One is to observe that its in Israel's interest. Christian Arabs complicate Israel's narrative which it sells to the West - that it is the chief bulwark against radical Islam. How can it argue this when it oppresses Arab Christians as much as it does Muslims?

But more importantly, I believe that Israel, Jews internationally, and the American elite are in favor of eliminating Christianity in the region, and really, in the world as a whole.

And my sense, from going to an array of churches from both Protestant and Catholic denomiantions, is that American Christians are basically in favor of this. Or rather - American Christians across the board prioritize the interests of Jews in the Middle East. If you ask an evangelical point blank, I do believe they will admit that they value the Jews (or Judaics if you will) as the chosen people more than Middle Eastern Christian communities such as in Syria, Iraq, or Egypt. The Catholic Church implicitly also takes this position or else I would hear on Sunday of the plight of our brethren in Syria.

American Christians only care about the region to the extent that it impacts Israel.

What's extraordinary is that more than a century ago, the plight of Christians in the Middle East in the domains of the former Ottoman Empire constituted the so-called Eastern Question and were considered of burning importance for the faithful. The fact that our supposedly more globally conscious Christians show no such concern for their brethren is indicative of how the faith is dying in the West.

michael said...

This is a very good question. Could the answer to this question have any connection to the answer to another question-why did American want all the Christians out of Hiroshima?

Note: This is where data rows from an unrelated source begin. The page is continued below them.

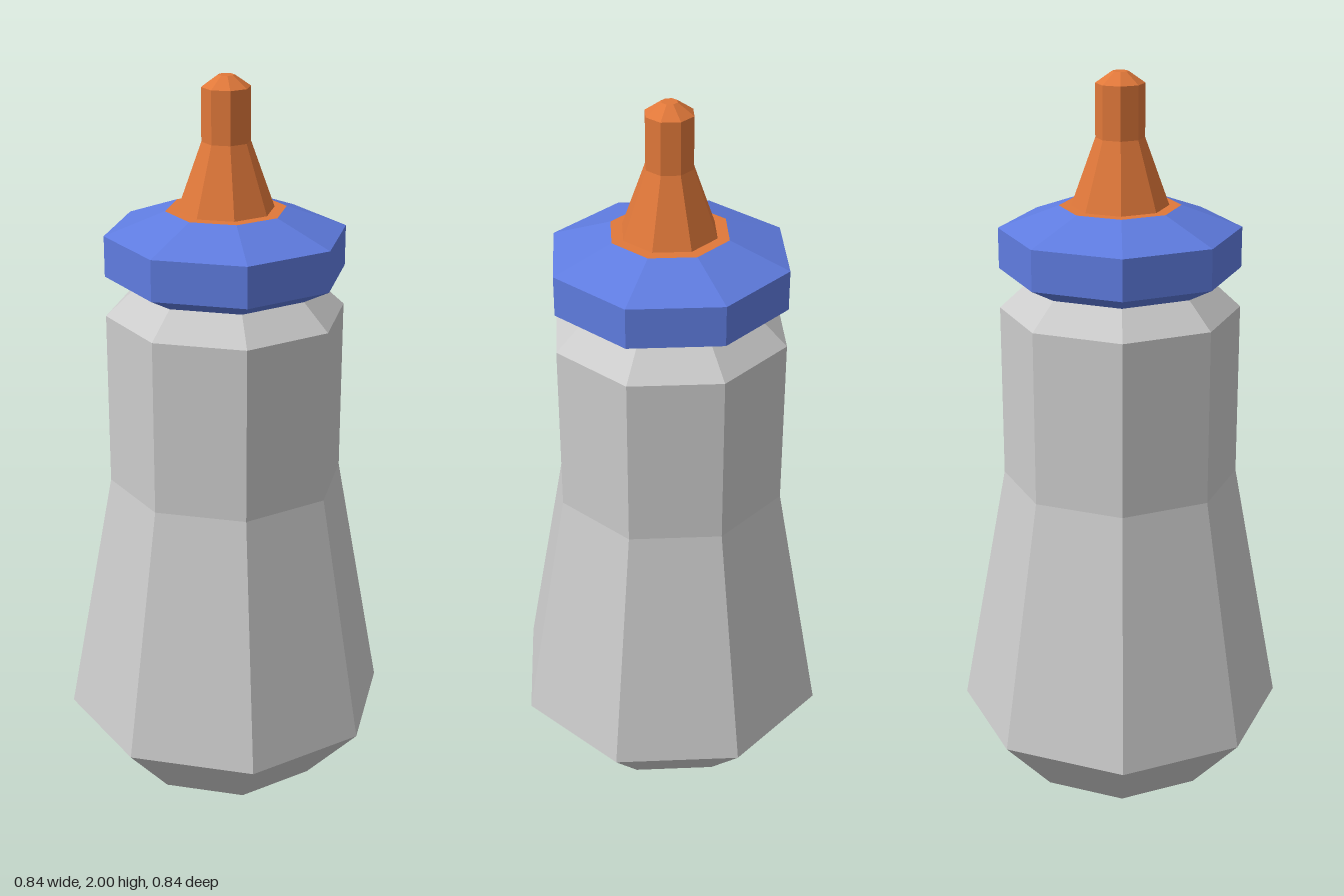
import * as THREE from 'three';

const SIDES = 8;
const HALF = Math.PI / SIDES;

// Eight-sided turned part; profile is [distance to flat side, height] from bottom to top
function turned(name, profile, color) {
  const points = profile.map(([a, y]) => new THREE.Vector2(a / Math.cos(HALF), y));
  const geometry = new THREE.LatheGeometry(points, SIDES, HALF);
  const material = new THREE.MeshStandardMaterial({ color, flatShading: true, side: THREE.DoubleSide });
  const mesh = new THREE.Mesh(geometry, material);
  mesh.name = name;
  return mesh;
}

export function createModel() {
  const group = new THREE.Group();
  group.name = 'babyBottle';
  const grey = 0xcccccc, blue = 0x5f7ce0, orange = 0xe0783a;

  group.add(
    // Bottle with a bevelled foot, tapered belly and shoulder
    turned('bottleBody', [[0, 0], [0.27, 0], [0.42, 0.185], [0.3, 0.89], [0.3, 1.37], [0.23, 1.44]], grey),
    // Screw ring, bevelled above and below
    turned('collar', [[0.23, 1.44], [0.3, 1.48], [0.3, 1.59], [0.15, 1.65]], blue),
    // Flat flange and teat
    turned('teat', [[0.15, 1.65], [0.12, 1.65], [0.06, 1.83], [0.06, 1.97], [0.02, 2], [0, 2]], orange)
  );
  return group;
}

Unknown said...

This has to do with a couple of things primarily. One - it is in the American DNA to be against anything that is perceived to be tyranny and against democracy. American Christians bought into the media's and US gov't lies that the Syrian rebels really were fighting for freedom and democracy. Two -another problem is that there is not enough connection between the western and eastern churches. This is decidedly against anything Jesus asked us when He said for Christians to love one another. 3) Christians in the US are fighting many battles on many fronts - abortion, immorality, in addition to supporting many of the world's ministries via donations. US Christians are flooded with the problems and struggles of every people in every nation. We are asked, often several times a day for donations and support for people all over the world. It gets staggering sometimes. Most Christians here end up focusing on one situation or group. Christian have NO influence in the media and although many Christian reporters, politicians, etc have been crying out about the persecution in the ME to the Christians, they are virtually silenced by the MSM and the stories are never given wide audience. We can and must speak out against the barbarity and clear direction of the Syrian rebels. The US has aided and abetted the atrocities committed against the Syrian people. The Christians are getting stronger and stronger in their outcry.

Therapsid said...

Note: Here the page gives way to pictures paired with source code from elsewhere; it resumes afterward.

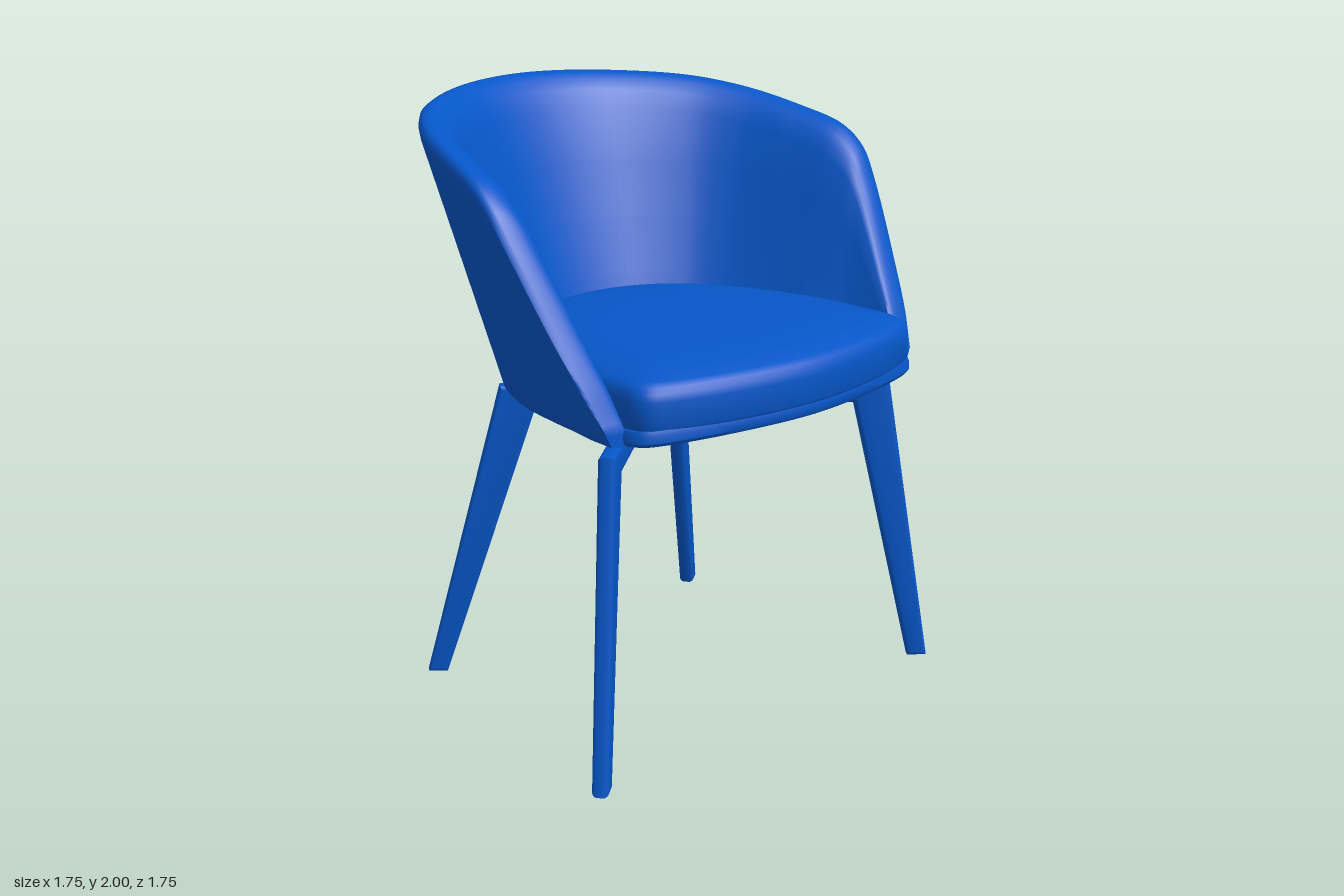
import * as THREE from 'three';
import { toCreasedNormals } from 'three/addons/utils/BufferGeometryUtils.js';

const V = (x, y, z) => new THREE.Vector3(x, y, z);
const material = new THREE.MeshStandardMaterial({ color: 0x0656c8 });

function add(parent, name, geometry) {
  const mesh = new THREE.Mesh(geometry, material);
  mesh.name = name;
  parent.add(mesh);
  return mesh;
}

// Skin closed rings of equal length and cap both ends
function loft(rings, crease) {
  const n = rings[0].length, pos = [], idx = [];
  rings.forEach(r => r.forEach(p => pos.push(p.x, p.y, p.z)));
  for (let i = 0; i < rings.length - 1; i++) {
    for (let j = 0; j < n; j++) {
      const a = i * n + j, b = i * n + (j + 1) % n;
      idx.push(a, b, a + n, b, b + n, a + n);
    }
  }
  [0, rings.length - 1].forEach(i => {
    const c = rings[i].reduce((s, p) => s.add(p), V(0, 0, 0)).divideScalar(n);
    const ci = pos.length / 3;
    pos.push(c.x, c.y, c.z);
    for (let j = 0; j < n; j++) {
      const a = i * n + j, b = i * n + (j + 1) % n;
      if (i === 0) idx.push(ci, b, a); else idx.push(ci, a, b);
    }
  });
  // Turn all faces outward, judged by the signed volume
  const at = k => V(pos[3 * k], pos[3 * k + 1] - 1, pos[3 * k + 2]);
  let volume = 0;
  for (let k = 0; k < idx.length; k += 3) volume += at(idx[k]).dot(at(idx[k + 1]).cross(at(idx[k + 2])));
  if (volume < 0) idx.reverse();
  const g = new THREE.BufferGeometry();
  g.setAttribute('position', new THREE.Float32BufferAttribute(pos, 3));
  g.setIndex(idx);
  return toCreasedNormals(g, crease);
}

// Half a curve, listed from the centre line outward, mirrored in x
function mirroredCurve(half) {
  const pts = [...half.slice(1).reverse().map(([x, y, z]) => V(-x, y, z)), ...half.map(p => V(...p))];
  return new THREE.CatmullRomCurve3(pts, false, 'centripetal');
}

// Plan outline [x, z] from front middle to back middle, mirrored and closed
function outline(half) {
  const pts = half.map(([x, z]) => V(x, 0, z));
  const other = half.slice(1, -1).reverse().map(([x, z]) => V(-x, 0, z));
  return new THREE.CatmullRomCurve3([...pts, ...other], true, 'centripetal').getPoints(144).slice(0, -1);
}

// Stack of scaled outlines [scale, y]; tilt gives the slope along z
function slab(points, levels, tilt) {
  return loft(levels.map(([s, y]) => points.map(p => V(p.x * s, y + tilt * p.z, p.z * s))), 0.6);
}

// Wraparound back with sloping arms
function shellGeometry() {
  const rim = mirroredCurve([
    [0, 2.0, -0.835], [0.31, 1.99, -0.775], [0.59, 1.965, -0.59], [0.715, 1.93, -0.41], [0.78, 1.882, -0.2],
    [0.817, 1.83, -0.025], [0.822, 1.765, 0.06], [0.808, 1.66, 0.13], [0.755, 1.4, 0.275], [0.715, 1.25, 0.36],
    [0.678, 1.14, 0.415]]);
  const foot = mirroredCurve([
    [0, 1.03, -0.575], [0.218, 1.03, -0.535], [0.403, 1.035, -0.405], [0.495, 1.045, -0.27], [0.56, 1.055, -0.1],
    [0.59, 1.06, 0.05], [0.605, 1.065, 0.13], [0.617, 1.07, 0.19], [0.637, 1.075, 0.3], [0.647, 1.08, 0.37],
    [0.652, 1.083, 0.42]]);
  // [height fraction, depth fraction] round the wall section
  const section = [[0, 0.2], [0.006, 0.07], [0.03, 0], [0.2, 0], [0.4, 0], [0.6, 0], [0.8, 0], [0.93, 0], [0.965, 0.03],
    [0.988, 0.12], [0.998, 0.25], [1, 0.4], [0.994, 0.6], [0.975, 0.78], [0.94, 0.92], [0.88, 1],
    [0.7, 1], [0.5, 1], [0.3, 1], [0.1, 1], [0, 1]];
  const rings = [], N = 144;
  for (let i = 0; i <= N; i++) {
    const t = i / N, a = Math.abs(2 * t - 1);
    const R = rim.getPoint(t), B = foot.getPoint(t), d = foot.getTangent(t);
    const inward = V(-d.z, 0, d.x).normalize();
    const low = 0.135 + 0.075 * Math.cos(Math.PI * a), high = 0.12 - 0.05 * a ** 6;
    rings.push(section.map(([h, f]) =>
      B.clone().lerp(R, h).addScaledVector(inward, f * THREE.MathUtils.lerp(low, high, h))));
  }
  return loft(rings, 0.8);
}

// Leg, its horizontal arm and the raised spacer on it cut from one profile, running outward along +x
function legGeometry(shoulder, foot, spacer) {
  const b = 0.016;
  const profile = [[0, 0.947 + b], [shoulder - 0.108, 0.947 + b], [foot - 0.07 + b, b], [foot - b, b],
    [shoulder - b, 1.034 - b], [spacer, 1.034 - b], [spacer - 0.02, 1.07 - b], [0, 1.07 - b]];
  const shape = new THREE.Shape(profile.map(([x, y]) => new THREE.Vector2(x, y)));
  const g = new THREE.ExtrudeGeometry(shape, {
    depth: 0.022, bevelEnabled: true, bevelThickness: b, bevelSize: b, bevelSegments: 4 });
  return toCreasedNormals(g.translate(0, 0, -0.011), 0.5);
}

export function createModel() {
  const model = new THREE.Group();
  model.name = 'armchair';
  const chair = new THREE.Group();
  chair.name = 'chair';
  chair.rotation.y = Math.PI / 4;
  model.add(chair);

  add(chair, 'backrestShell', shellGeometry());

  // Seat base panel, sloping gently up to the front
  const baseOutline = outline([[0, 0.615], [0.3, 0.58], [0.53, 0.52], [0.586, 0.49], [0.608, 0.45], [0.612, 0.4],
    [0.605, 0.2], [0.55, -0.1], [0.395, -0.395], [0.212, -0.525], [0, -0.565]]);
  add(chair, 'seatBase', slab(baseOutline,
    [[0.97, 1.058], [0.988, 1.061], [1, 1.072], [1, 1.095], [0.992, 1.11]], 0.05));

  // Crowned cushion
  const cushionOutline = outline([[0, 0.617], [0.3, 0.582], [0.52, 0.52], [0.575, 0.488], [0.595, 0.45], [0.597, 0.4],
    [0.59, 0.2], [0.56, 0], [0.46, -0.25], [0.28, -0.45], [0, -0.53]]);
  add(chair, 'seatCushion', slab(cushionOutline,
    [[0.98, 1.122], [0.99, 1.126], [1, 1.14], [1, 1.22], [0.993, 1.243], [0.975, 1.26], [0.94, 1.273],
      [0.8, 1.289], [0.6, 1.296], [0.4, 1.299], [0.2, 1.3], [0.05, 1.3]], 0));

  // Four legs meeting at one hub under the seat
  const hubZ = -0.141;
  for (const side of [1, -1]) {
    for (const [name, x, z, shoulder, foot, spacer] of [
      ['FrontLeg', 0.728, 0.445, 0.81, 0.974, 0.38], ['BackLeg', 0.594, -0.594, 0.51, 0.78, 0.13]]) {
      const leg = add(chair, (side > 0 ? 'left' : 'right') + name, legGeometry(shoulder, foot, spacer));
      leg.position.z = hubZ;
      leg.rotation.y = -Math.atan2(z - hubZ, x * side);
    }
  }

  // Cross pieces tying the arms
  for (const [name, width, z] of [['frontCrossPiece', 0.64, 0.14], ['backCrossPiece', 0.36, -0.29]]) {
    add(chair, name, new THREE.BoxGeometry(width, 0.08, 0.05)).position.set(0, 0.99, z);
  }
  return model;
}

I don't think you can blame the division between the Eastern and Western branches of Christendom for the utter silence of American Christians.

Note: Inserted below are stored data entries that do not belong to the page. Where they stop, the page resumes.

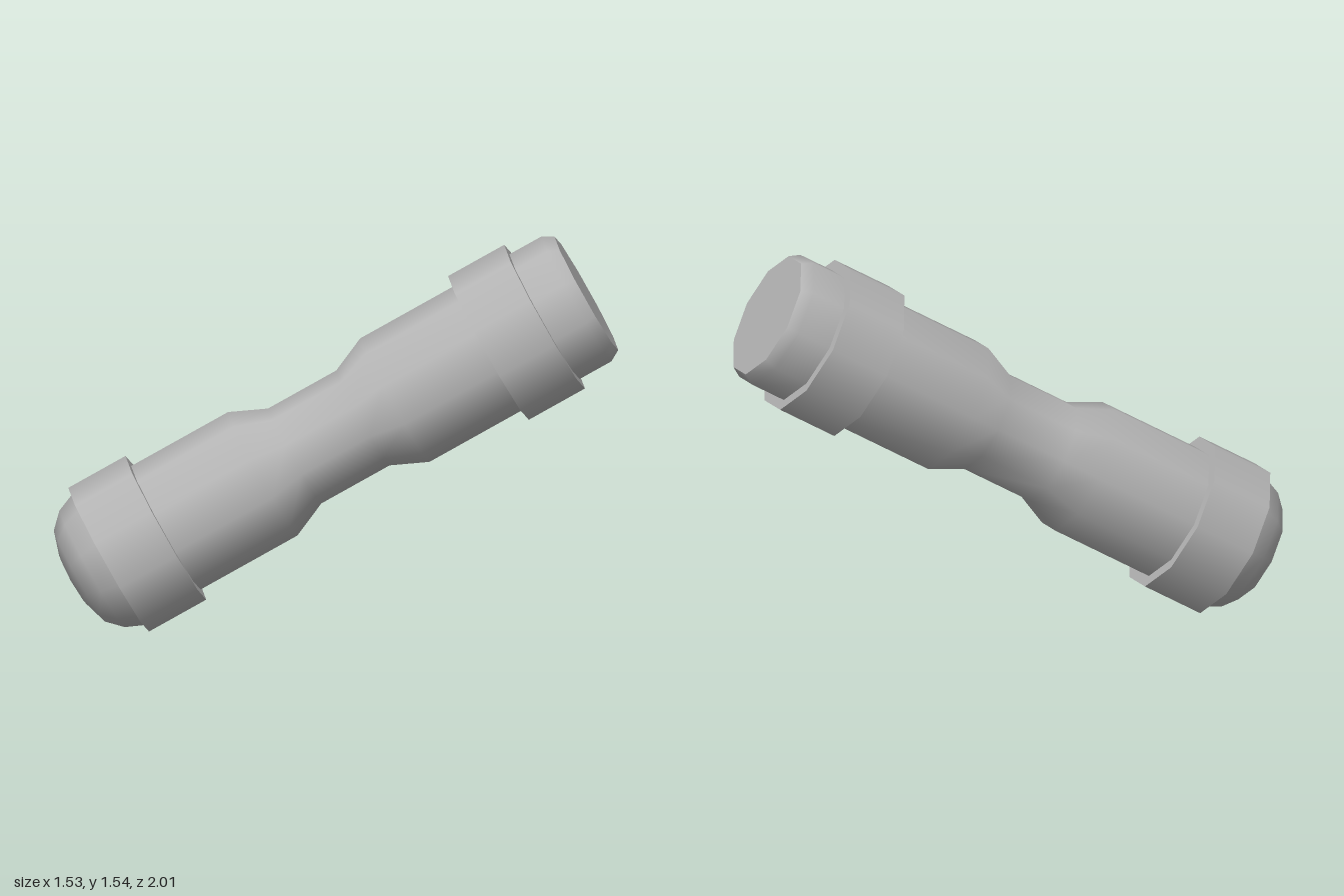
import * as THREE from 'three';

const SIDES = 10;

export function createModel() {
  const group = new THREE.Group();
  group.name = 'tiltedHandle';
  const grey = new THREE.MeshStandardMaterial({ color: 0xb4b4b4 });
  grey.name = 'grey';

  // Smooth ten-sided band turned from [radius, height] pairs, listed bottom to top
  const band = (parent, name, profile) => {
    const points = profile.map(([r, h]) => new THREE.Vector2(r, h));
    const mesh = new THREE.Mesh(new THREE.LatheGeometry(points, SIDES), grey);
    mesh.name = name;
    parent.add(mesh);
  };

  // Grip with a narrow waist, symmetric about height 1
  band(group, 'grip', [
    [0.281, 0.1], [0.281, 0.7], [0.216, 0.845],
    [0.216, 1.155], [0.281, 1.3], [0.281, 1.9],
  ]);

  // Collars: separate strips keep the rims sharp
  const collar = (name, bottom, top) => {
    const part = new THREE.Group();
    part.name = name;
    band(part, 'lowerRim', [[0.265, bottom], [0.327, bottom]]);
    band(part, 'side', [[0.327, bottom], [0.327, top]]);
    band(part, 'upperRim', [[0.327, top], [0.265, top]]);
    group.add(part);
  };
  collar('frontCollar', 0, 0.26);
  collar('backCollar', 1.725, 1.98);

  // Rounded front end
  band(group, 'frontDome', [
    [0, -0.172], [0.11, -0.163], [0.207, -0.133], [0.265, -0.075], [0.297, 0],
  ]);

  // Back cap with a slight bevel and a flat end
  band(group, 'backCap', [[0.284, 1.95], [0.284, 2.125], [0.258, 2.17]]);
  band(group, 'backCapEnd', [[0.258, 2.17], [0, 2.17]]);

  // Tilt the long axis up, back and to the left, with a corner facing outward
  const axis = new THREE.Vector3(0.478, 0.48, -0.736).normalize();
  const corner = new THREE.Vector3(0.57, 0.5, 0.65);
  corner.addScaledVector(axis, -corner.dot(axis)).normalize();
  const side = new THREE.Vector3().crossVectors(axis, corner);
  group.quaternion.setFromRotationMatrix(new THREE.Matrix4().makeBasis(side, axis, corner));
  group.position.set(-0.495, 0.282, 0.775);

  const model = new THREE.Group();
  model.name = 'model';
  model.add(group);
  return model;
}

In the 19th and early 20th century, the so-called Eastern Question, regarding the state of Christians in the Ottoman Empire, was a burning controversy for people in Europe and the United States. Christians in America back then were publicly concerned with their brethren in the Middle East.

It can't be argued with a straight face that Americans in the 1800's were more connected to events in the Middle East than their descendants today. No, the change is that contemporary Christians in the U.S. and Europe have switched their allegiance from Middle Eastern Christians to Israel, and have indeed forgotten about the former altogether.

Richard said...

Therapsid is 100% right.

Jason said...

To underscore the history of this Convent, in the 6th century Emperor Justinian I encountered an icon of the Most Holy Theotokos there which told him to build the church.

There is also the Chagoura icon, which is reputed to have been written by St. Luke.

Countless miracles have occurred at Saydnaya. May the All Holy Virgin and the Saints' prayers continue to intercede and protect it and those there.